Kevin Ogle remembers beloved mother’s battle with dementia; optimism for Alzheimer’s, dementia research at all-time high

This is an archived article and the information in the article may be outdated. Please look at the time stamp on the story to see when it was last updated.

“There’s never been this much optimism in Alzheimer’s research and dementia research as there is right now.”

That’s what Mark Fried, the President of the Oklahoma Chapter of the Alzheimer’s Association, says about the latest worldwide conference on Alzheimer’s Disease.

The reasons for more optimism, more research dollars are pouring in from fundraisers like the Alzheimer’s Walk.

It’s a subject that hits close to home for the Ogle family.

A few years ago my brothers and I began to notice something was happening with our mother, Ann Ogle.

Mom wasn’t acting like herself, having challenges with her memory, but also more noticeable and more alarming occurrences, experiencing hallucinations that to her seemed very, very real.

Our whole family was shocked and crushed when our loving, intelligent, quick-witted mother was diagnosed with Lewy Body Dementia.

Tragically for us, mom passed away this past February. Her mother, our grandmother, was a victim of Alzheimer’s in her early 90s.

The big news coming out of this year’s conference is a blood test to detect Alzheimer’s in a patient much sooner. Right now it can be expensive and take months for an accurate diagnosis.

A blood test could help researchers detect Alzheimer’s quicker, even prior to onset or in those showing early signs of dementia.

Families could get the planning process started earlier. It not only helps the family prepare for what they need to do and treatment they need to find for their loved ones, but it also is important of course to the patient.

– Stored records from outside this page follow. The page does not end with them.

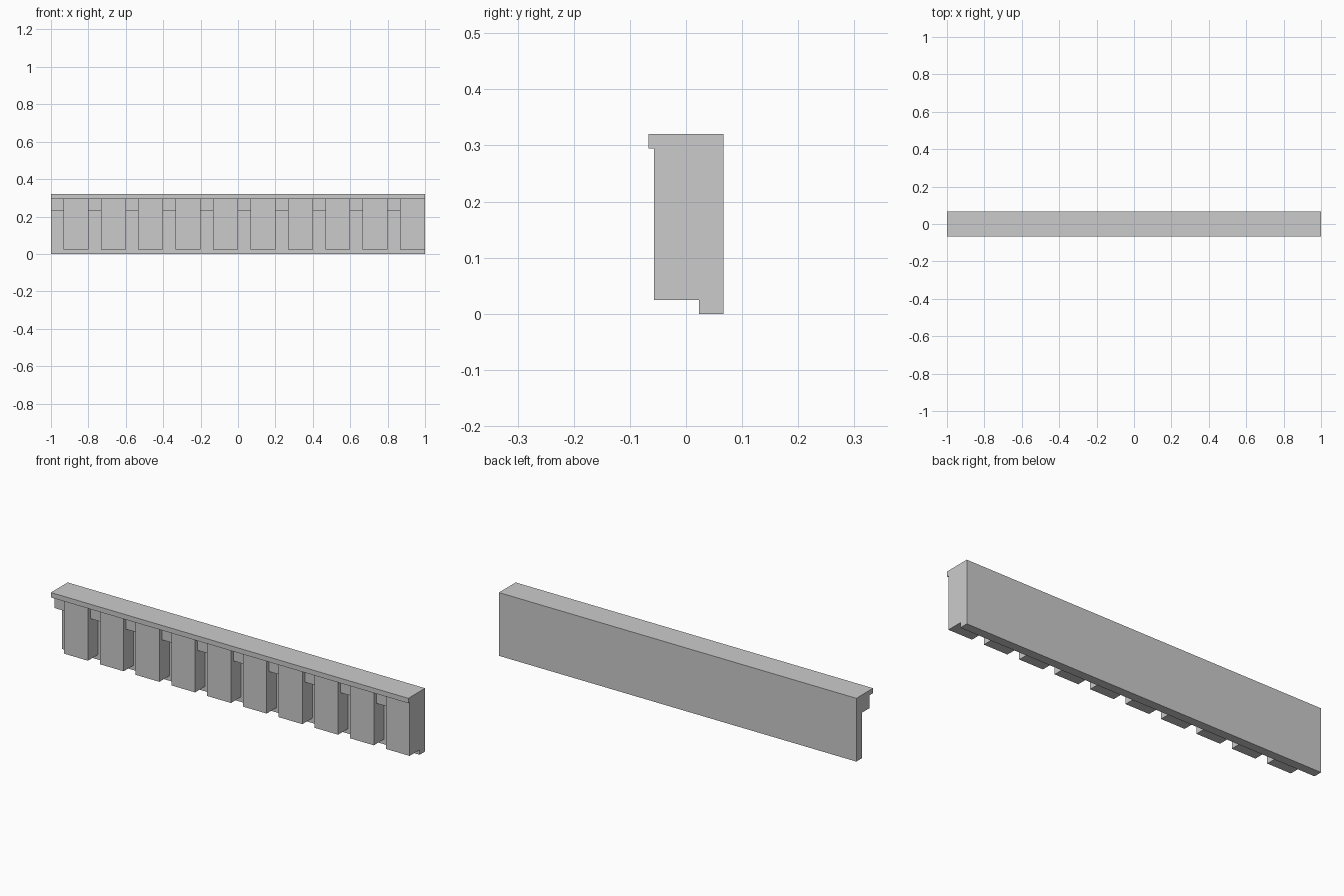
import bpy, bmesh

if "Cube" in bpy.data.objects:
    bpy.data.objects.remove(bpy.data.objects["Cube"])

LENGTH, COUNT = 2.0, 10
PITCH = LENGTH / COUNT
GAP = PITCH / 3
BACK, BOARD_FRONT, CAP_FRONT = 0.067, 0.023, -0.067
CAP_BOTTOM, TOP = 0.295, 0.32


def extrude_profile(name, profile, x0, x1):
    """Extrude a closed (y, z) profile along x."""
    bm = bmesh.new()
    face = bm.faces.new([bm.verts.new((x0, y, z)) for y, z in profile])
    result = bmesh.ops.extrude_face_region(bm, geom=[face])
    moved = [v for v in result["geom"] if isinstance(v, bmesh.types.BMVert)]
    bmesh.ops.translate(bm, verts=moved, vec=(x1 - x0, 0, 0))
    bmesh.ops.recalc_face_normals(bm, faces=bm.faces)
    mesh = bpy.data.meshes.new(name)
    bm.to_mesh(mesh)
    bm.free()
    obj = bpy.data.objects.new(name, mesh)
    bpy.context.collection.objects.link(obj)
    return obj


def repeated_block(name, x0, x1, front, bottom):
    """Block fixed to the board under the cap, repeated along the moulding."""
    obj = extrude_profile(name, [(front, bottom), (BOARD_FRONT, bottom),
                                 (BOARD_FRONT, CAP_BOTTOM), (front, CAP_BOTTOM)], x0, x1)
    array = obj.modifiers.new("repeat", 'ARRAY')
    array.count = COUNT
    array.use_relative_offset = False
    array.use_constant_offset = True
    array.constant_offset_displace = (PITCH, 0, 0)
    return obj


# Backing board with overhanging cap, one L-shaped profile
extrude_profile("board_and_cap", [
    (BACK, 0), (BACK, TOP), (CAP_FRONT, TOP), (CAP_FRONT, CAP_BOTTOM),
    (BOARD_FRONT, CAP_BOTTOM), (BOARD_FRONT, 0)], -LENGTH / 2, LENGTH / 2)

# Short spacers in the gaps, then the tall dentil blocks
start = -LENGTH / 2
repeated_block("gap_spacers", start, start + GAP, -0.037, 0.23)
repeated_block("dentil_blocks", start + GAP, start + PITCH, -0.057, 0.025)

“It will give those that have the disease an opportunity to play a role in their own planning too,” says Fried. “We’ve heard from many who have gone through this process how empowering it is for them to be involved in their own long-range life planning.”

It’s not a cure but a very important step. A step on the path forward in the fight against Alzheimer’s.


Copyright 2021 Nexstar Media Inc. All rights reserved. This material may not be published, broadcast, rewritten, or redistributed.

Latest News

More News

Pay it 4Ward

More Pay It 4ward

National News

More U.S. & World

Washington D.C.

More Washington

Your Local Election HQ

More Your Local Election HQ

Daily Oklahoma Coronavirus Data


Contact In Your Corner Team

Latest News

More News


image of QR Code

KFOR Digital Originals

More Digital Original

Follow @KFOR on Twitter